Making the connection – operationalising non-financial risk management and reporting
Over the last couple of years I have heard many senior environmental managers say their greatest challenge is how to operationalise their function.
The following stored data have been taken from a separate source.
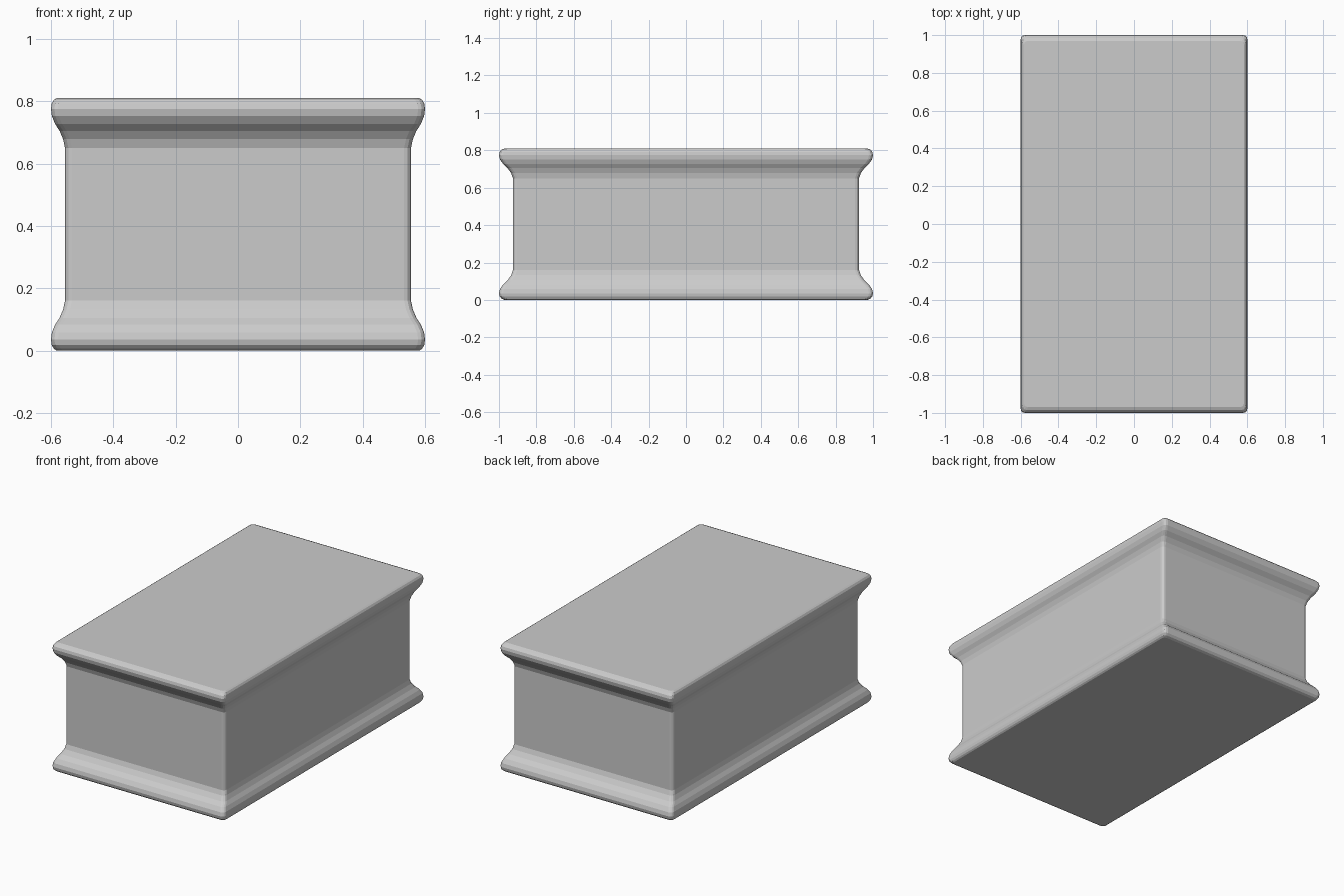
import bpy, bmesh
from math import sin, cos, pi

if "Cube" in bpy.data.objects:
    bpy.data.objects.remove(bpy.data.objects["Cube"])

HX, HY, H = 0.6, 1.0, 0.81

# Moulding profile of the lower half: (scale of the footprint, height)
lower = [(0.97, 0.0), (0.985, 0.006), (0.996, 0.018), (1.0, 0.035), (0.995, 0.058),
         (0.978, 0.083), (0.954, 0.105), (0.935, 0.132), (0.925, 0.16)]
profile = lower + [(s, H - z) for s, z in reversed(lower)]


def ring(bm, s, z, r=0.022, seg=3):
    """Rounded rectangle loop of vertices at height z."""
    verts = []
    for k, (sx, sy) in enumerate([(1, 1), (-1, 1), (-1, -1), (1, -1)]):
        cx, cy = sx * (HX * s - r), sy * (HY * s - r)
        for i in range(seg + 1):
            a = (k + i / seg) * pi / 2
            verts.append(bm.verts.new((cx + r * cos(a), cy + r * sin(a), z)))
    return verts


# Block lofted through the profile rings, capped top and bottom
bm = bmesh.new()
rings = [ring(bm, s, z) for s, z in profile]
for a, b in zip(rings, rings[1:]):
    n = len(a)
    for i in range(n):
        j = (i + 1) % n
        bm.faces.new((a[i], a[j], b[j], b[i]))
bm.faces.new(list(reversed(rings[0])))
bm.faces.new(rings[-1])
bmesh.ops.recalc_face_normals(bm, faces=bm.faces)

mesh = bpy.data.meshes.new("moulded_block")
bm.to_mesh(mesh)
bm.free()
block = bpy.data.objects.new("moulded_block", mesh)
bpy.context.collection.objects.link(block)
Given that process orientation is a great way to slice through, connect and align functional silos we have been giving some thought on the best way to harness a key process such as risk management to assist in this aim.
Michael Meehan from the Global Reporting Initiative (GRI) had an interesting tip recently for GRI reporters “Don’t think of it as reporting – think of it as strategic risk management“. GRI is the world’s most popular Corporate Social Responsibility (CSR) reporting standard.
In less than 20 years the GRI has gone from zero to 92% of the world’s largest 250 corporations using the GRI standard to report on sustainability and has generated 35,000 reports overall from over 10,000 organisations so there must be something in it.
In 2013 there were over 180 sustainability-related disclosure regulations and other instruments across 45 countries (a threefold increase since 2006)1.
In Australia the ASX introduced Recommendation 7.4 in March 2014 which states “A listed entity should disclose whether it has any material exposure to economic, environmental and social sustainability risks and, if it does, how it manages those risks.“
“For those organisations who have yet to connect the importance of economic, environmental and social sustainability risk disclosure when providing a complete picture of annual performance, financial risk should no longer be able to be considered independent of other impacts.“2
ESG (Environmental, Social and Governance – what the investment community call CSR) has gone from niche to mainstream with an increasing number of investors factoring in ESG risk into their investment decisions.
Unfortunately CSR reporting as a voluntary undertaking pre-dates the incoming mandatory disclosure and there is still an element of “let’s tell everyone all the good things we are doing” rather than “let’s tell specific stakeholder audiences how we are managing our non-financial risk”.
This can obviously lead to a disconnect between what risks are actually being managed and what is being disclosed – a big risk in itself, just ask Peabody Energy in the USA.
On the basis that “you can only manage what you can measure” the issue is further complicated by what and how you report on, fortunately this is becoming less of a problem.
Over the last couple of years we have analysed the plethora of reporting frameworks that have come into being and other than variations in audience perspective and issues around scope there is remarkable consistency around the key risk areas that most companies now need to track and manage.
GRI, ICMM, CDP, SASB, Grenelle2 and so on are all focused on the same key risk areas but the emphasis has been on disclosure rather than management (the assumption being that companies would as a matter course make the connection).
The companies that have made the connection are the companies that have “operationalised” their risk management framework and removed the siloed “functional” approach to managing their risk. In these companies the HSE function is not seen as a “policeman” but as a valuable member of the management team ensuring value is created and protected by actively managing their risk areas and facilitating stakeholder disclosure especially to the decision makers.
1 UNEP, GRI, KPMG & Centre for Corporate Governance in Africa (2013) Carrots and Sticks: Sustainability reporting policies worldwide – today’s best practice, tomorrow’s trends. Available at http://www.globalreporting.org/resourcelibrary/carrotsand-sticks.pdf
2 Ernst & Young, Australia (2014) Let’s talk sustainability May 2014 Issue 1. Available at http://www.ey.com/Publication/vwLUAssets/EY-May-2014-lets-talk-sustainability-issue-1/$FILE/EY-May-2014-lets-talk-sustainability-issue-1.pdf